– Intelligence employees, current and past, barred from citing news leaks (Ars Technica, May 9, 2014):
Order comes amid steady stream of disclosures from NSA whistleblower Edward Snowden
The Obama administration is barring current employees and contractors, as well as former workers at the Office of the Director of National Intelligence from addressing leaked media material.
The revelation of the edict, first disclosed by Secrecy News, means that those working for the agency that supervises the nation’s 17 spy organizations cannot mention any leaked material in speeches, opinion pieces, research papers, or books. It does not even matter whether the material is classified, according to the edict from the office run by James Clapper, the director of national intelligence.
Citing leaked material is prohibited, according to the new “pre-publication review policy,” (PDF) because it “can confirm the validity of an unauthorized disclosure and cause further harm to national security.”
The gag order comes amid repeated media disclosures based on leaked documents from National Security Agency whistleblower Edward Snowden.
Steven Aftergood, an analyst with the Federation of American Scientists who directs the federation’s Project on Government Secrecy, said in a telephone interview that the new policy even means that “if you’re an intelligence officer, you’re not supposed to discuss what is in the paper with your wife or neighbor if it’s based on a leak.”
The move follows another Clapper directive (PDF) in March requiring members of the nation’s 17 spy agencies to obtain approval to speak to reporters, even about non-classified information.
The latest policy is more strict than one already requiring intelligence employees, present and past, to get pre-publication approval of books.
Aftergood noted that the old policy was to ensure that classified material would not be exposed.
“This new instruction is somewhat surprising. It says the purpose is to prevent unauthorized disclosure of information, any information related to intelligence. This blurs the distinction between classified and non-classified information,” he said.

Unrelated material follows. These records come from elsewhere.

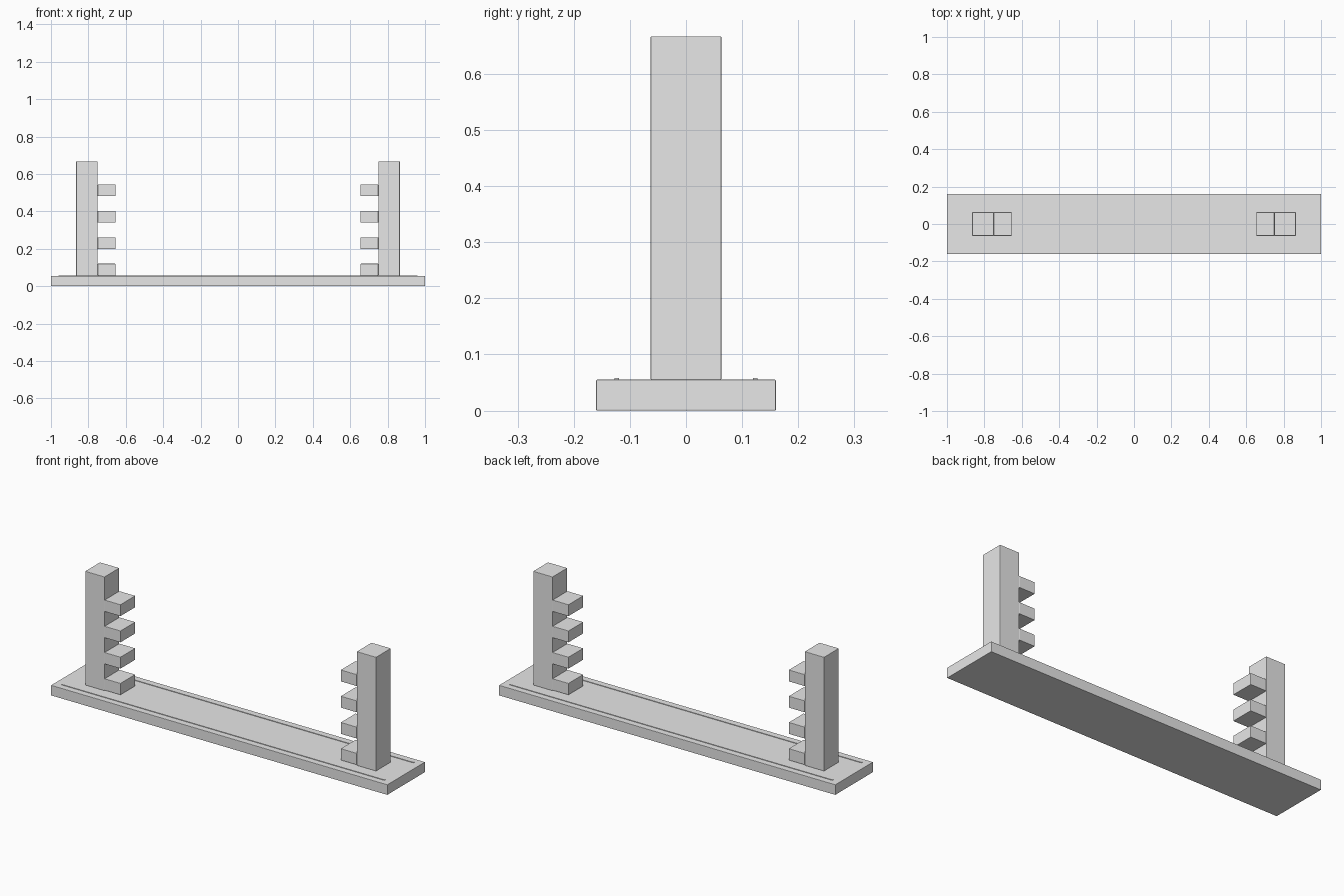
import bpy

# Remove the default object
cube = bpy.data.objects.get("Cube")
if cube:
    bpy.data.objects.remove(cube, do_unlink=True)

# Single plain grey material
GREY = (0.8, 0.8, 0.8, 1.0)
grey = bpy.data.materials.new("light grey")
grey.use_nodes = True
grey.diffuse_color = GREY
for node in grey.node_tree.nodes:
    if node.type == 'BSDF_PRINCIPLED':
        node.inputs["Base Color"].default_value = GREY


def box(name, x, y, z, bevel=0.0015):
    """Box from (min, max) ranges, with slightly eased edges."""
    bpy.ops.mesh.primitive_cube_add(
        size=1, location=[(a + b) / 2 for a, b in (x, y, z)])
    ob = bpy.context.object
    ob.name = name
    ob.scale = [b - a for a, b in (x, y, z)]
    bpy.ops.object.transform_apply(location=False, rotation=False, scale=True)
    ob.data.materials.append(grey)
    if bevel:
        mod = ob.modifiers.new("eased edges", 'BEVEL')
        mod.width = bevel
        mod.segments = 2
    return ob


BASE_TOP = 0.055
POST_Y = (-0.063, 0.063)

# Base plank
box("base", (-1, 1), (-0.16, 0.16), (0, BASE_TOP))

# Thin raised strips along the long edges
for side, label in ((-1, "front"), (1, "back")):
    y = side * 0.123
    box(label + "_strip", (-0.96, 0.96), (y - 0.004, y + 0.004),
        (BASE_TOP - 0.004, BASE_TOP + 0.003), 0)

# Posts with four inward pegs each
for side, label in ((-1, "right"), (1, "left")):
    def span(a, b):
        return tuple(sorted((side * a, side * b)))
    box(label + "_post", span(0.75, 0.865), POST_Y, (BASE_TOP, 0.667))
    for i in range(4):
        z = 0.058 + i * 0.141
        box(f"{label}_peg_{i + 1}", span(0.655, 0.75), POST_Y, (z, z + 0.062))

A spokesman for Clapper said “each case is unique and officials work with ODNI personnel to allow for as much public release as possible.”